In 1918 an American flier called Ormer Locklear came up with a stunt that was guaranteed to wow the crowds: he would climb out of the aeroplane and walk along the wing and even climb from one aeroplane onto to another. Apparently Locklear first clambered out of the cockpit to fix a technical problem while training during the war. A normal person would have landed and then sorted out the problem. Pretty soon you couldn’t operate a flying circus that didn’t have a wing walking act and Locklear was soon joined by numerous other daredevils including the wonderfully named Ethal Dare, the world’s first female wing walk who like Locklear would walk from plane to plane.
Not surprisingly there were a few mishaps. Ormer himself came a cropper while working on a film. These wing walk pioneers were operating without a safety net: no parachutes, no safety wires tethering them to the aircraft. A slip of the foot and it was the high dive for our brave showman or showgirl. In 1938 the authorities in America decided that parachutes had to be worn though by that time war was on its way and the show was about to close anyway.

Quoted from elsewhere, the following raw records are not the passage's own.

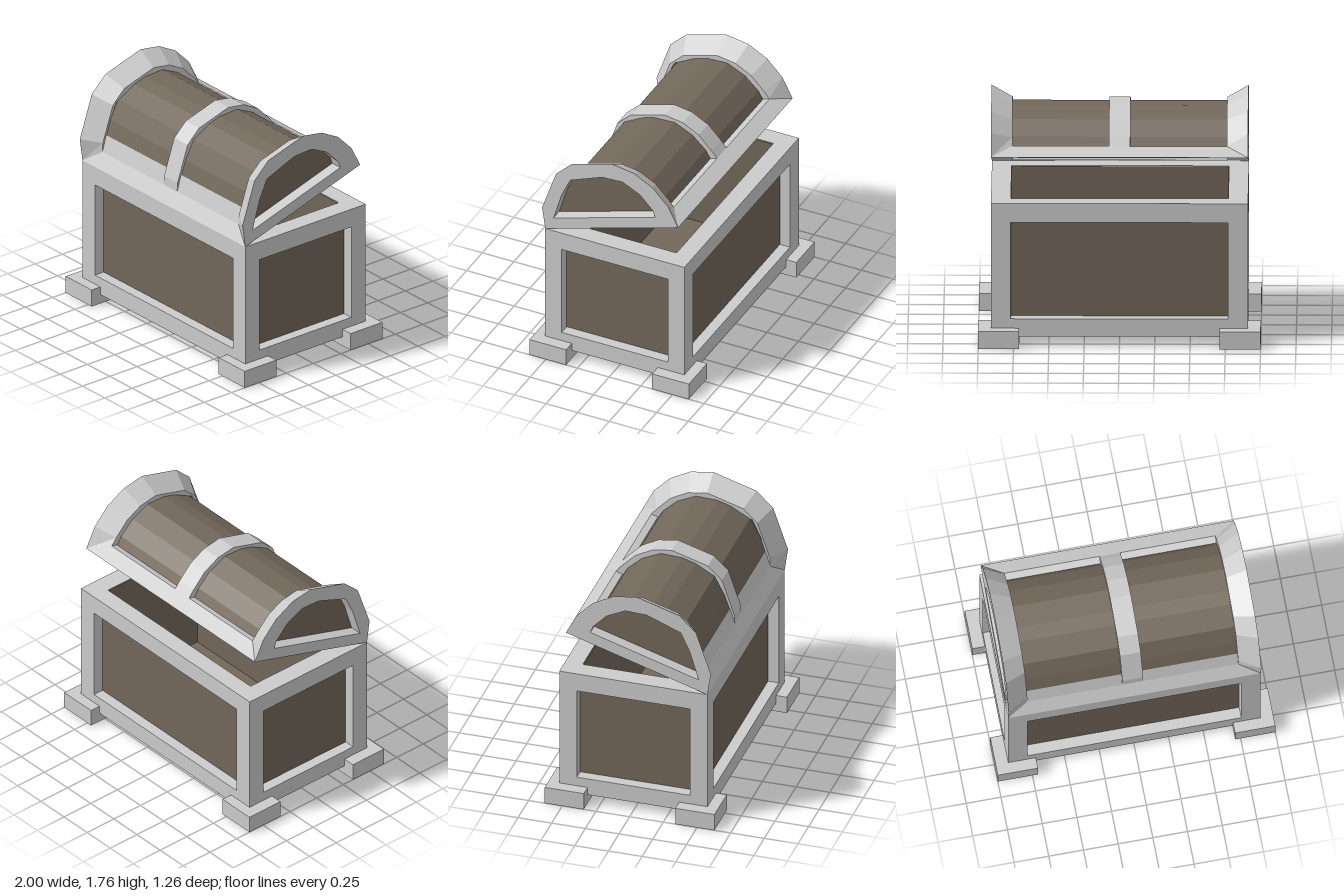
import * as THREE from 'three';

const grey = new THREE.MeshStandardMaterial({ color: 0xcccccc, flatShading: true, side: THREE.DoubleSide });
const brown = new THREE.MeshStandardMaterial({ color: 0x72675a, flatShading: true, side: THREE.DoubleSide });

// Lid profiles: u runs from the hinge to the free edge, v is height above the lid's base
const OUTER = [[0, 0], [0.028, 0.174], [0.228, 0.448], [0.382, 0.525], [0.716, 0.523],
  [0.871, 0.447], [0.991, 0.326], [1.07, 0.172], [1.1, 0]];
const LIP = 0.088, RISE = 0.082;
const INNER = OUTER.map(([u, v], i) =>
  i === 0 ? [LIP, RISE] : i === 8 ? [1.1 - LIP, RISE] : [0.55 + (u - 0.55) * 0.84, v * 0.84]);
const OPENING = [[0.095, 0.086], [0.222, 0.275], [0.33, 0.394], [0.6, 0.416], [0.755, 0.376],
  [0.868, 0.27], [0.933, 0.14], [0.936, 0.086]];
const BARREL = [[0.14, 0.07], [0.152, 0.17], [0.23, 0.275], [0.34, 0.385], [0.5, 0.418], [0.6, 0.418],
  [0.755, 0.378], [0.868, 0.275], [0.94, 0.15], [0.96, 0.07]];

const toPoints = (list) => list.map(([u, v]) => new THREE.Vector2(u, v));

function add(parent, name, geometry, material) {
  const mesh = new THREE.Mesh(geometry, material);
  mesh.name = name;
  parent.add(mesh);
  return mesh;
}

// Box given by its limits on each axis
function box(parent, name, material, [x0, x1], [y0, y1], [z0, z1]) {
  const g = new THREE.BoxGeometry(x1 - x0, y1 - y0, z1 - z0);
  g.translate((x0 + x1) / 2, (y0 + y1) / 2, (z0 + z1) / 2);
  return add(parent, name, g, material);
}

// Extrude a lid profile along x between two limits
function prism(profile, x0, x1, hole) {
  const shape = new THREE.Shape(toPoints(profile));
  if (hole) shape.holes.push(new THREE.Path(toPoints(hole)));
  const g = new THREE.ExtrudeGeometry(shape, { depth: x1 - x0, bevelEnabled: false });
  g.rotateY(Math.PI / 2);
  g.translate(x0, 0, 0);
  return g;
}

// Flared end arch: the outline shrinks towards the middle of the lid
function endArch(s) {
  const g = prism(OUTER, s > 0 ? 0.76 : -0.91, s > 0 ? 0.91 : -0.76, OPENING);
  const p = g.attributes.position;
  for (let i = 0; i < p.count; i++) {
    if (Math.abs(p.getX(i)) > 0.8) continue;
    const k = OUTER.findIndex(([u, v]) => Math.hypot(u + p.getZ(i), v - p.getY(i)) < 1e-4);
    if (k >= 0) p.setXYZ(i, p.getX(i), INNER[k][1], -INNER[k][0]);
  }
  g.computeVertexNormals();
  return g;
}

// Rectangular frame with mitred, sloping outer faces
function lidRim() {
  const sections = [[0.76, 0.14, 0], [0.91, 0, 0], [0.76, LIP, RISE], [0.76, 0.14, RISE]];
  const pos = [], index = [];
  for (const [x, u, v] of sections) {
    pos.push(x, v, -u, x, v, u - 1.1, -x, v, u - 1.1, -x, v, -u);
  }
  for (let s = 0; s < 4; s++) {
    for (let c = 0; c < 4; c++) {
      const a = s * 4 + c, b = s * 4 + (c + 1) % 4;
      const d = ((s + 1) % 4) * 4 + c, e = ((s + 1) % 4) * 4 + (c + 1) % 4;
      index.push(a, b, e, a, e, d);
    }
  }
  const g = new THREE.BufferGeometry();
  g.setAttribute('position', new THREE.Float32BufferAttribute(pos, 3));
  g.setIndex(index);
  const flat = g.toNonIndexed();
  flat.computeVertexNormals();
  return flat;
}

function makeBody() {
  const body = new THREE.Group();
  body.name = 'chestBody';
  const X = 0.91, Z = 0.55, xi = 0.77, zi = 0.42;
  box(body, 'bottomFrame', grey, [-X, X], [0.07, 0.2], [-Z, Z]);
  box(body, 'innerFloor', brown, [-xi, xi], [0.19, 0.205], [-zi, zi]);
  for (const s of [-1, 1]) {
    const span = (a, b) => (s > 0 ? [a, b] : [-b, -a]);
    // top rails and recessed panels
    box(body, 'longTopRail', grey, [-X, X], [0.91, 1.05], span(zi, Z));
    box(body, 'sideTopRail', grey, span(xi, X), [0.91, 1.05], [-zi, zi]);
    box(body, 'longPanel', brown, [-xi - 0.01, xi + 0.01], [0.15, 1.045], span(zi - 0.004, 0.47));
    box(body, 'sidePanel', brown, span(xi - 0.004, 0.83), [0.15, 1.045], [-zi - 0.01, zi + 0.01]);
    for (const t of [-1, 1]) {
      const across = (a, b) => (t > 0 ? [a, b] : [-b, -a]);
      box(body, 'cornerPost', grey, span(xi, X), [0.2, 0.91], across(zi, Z));
      box(body, 'foot', grey, span(0.71, 1), [0, 0.13], across(0.34, 0.63));
    }
  }
  return body;
}

function makeLid() {
  const lid = new THREE.Group();
  lid.name = 'lid';
  add(lid, 'lidRim', lidRim(), grey);
  for (const s of [-1, 1]) {
    add(lid, 'endArch', endArch(s), grey);
    add(lid, 'endPanel', prism(OPENING, s > 0 ? 0.77 : -0.82, s > 0 ? 0.82 : -0.77), brown);
  }
  // curved top as a thin shell
  const shell = BARREL.map(([u, v]) => [0.55 + (u - 0.55) * 0.96, v === 0.07 ? v : v * 0.96]);
  add(lid, 'barrelTop', prism([...BARREL, ...shell.reverse()], -0.775, 0.775), brown);
  // middle strap and the sloping strip above the hinge
  add(lid, 'strap', prism([...INNER, ...[...BARREL].reverse()], -0.075, 0.075), grey);
  add(lid, 'hingeStrip', prism([[LIP, RISE], [0.158, 0.187], [0.158, RISE]], -0.76, 0.76), grey);
  // hinged open
  lid.position.set(0, 1.05, 0.55);
  lid.rotation.x = 0.3;
  return lid;
}

export function createModel() {
  const model = new THREE.Group();
  model.name = 'chest';
  model.add(makeBody(), makeLid());
  return model;
}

Flying changed after the war. There were new goals like breaking the sound barrier, space exploration and the development of quiet, fast and comfortable airliners so that we could all go on foreign holidays relatively cheaply. In other words we’d got used to flying and some of the magic had gone out of it. There were still airshows with amazing displays of flying skills and some truly incredible modern jet fighter aircraft shattering greenhouse windows on high-speed fly pasts. But a little bit of the between-the-wars glamour had gone out of it.
But those barnstorming days of the ’20s and 30s and the characters who manned the flying circuses hadn’t been forgotten by those with a deep love of flying and a passion for its history. A few wing walking teams operated in America in the 1970s but it wasn’t until frustrated barnstormer Vic Norman founded his famous Aerosuperbatics wing walking team in the early 1980s that the sight of dare devils handstanding and flying upside down on the wing was seen in Europe.
Yes, the wing walkers are safely tethered to their Boeing Stearman biplanes, but the glamour, spectacle, sounds and atmosphere is just the same as it was when young and brave Ormer Locklear went for a dramatic 10ft stroll along the wing of his warplane in 1918.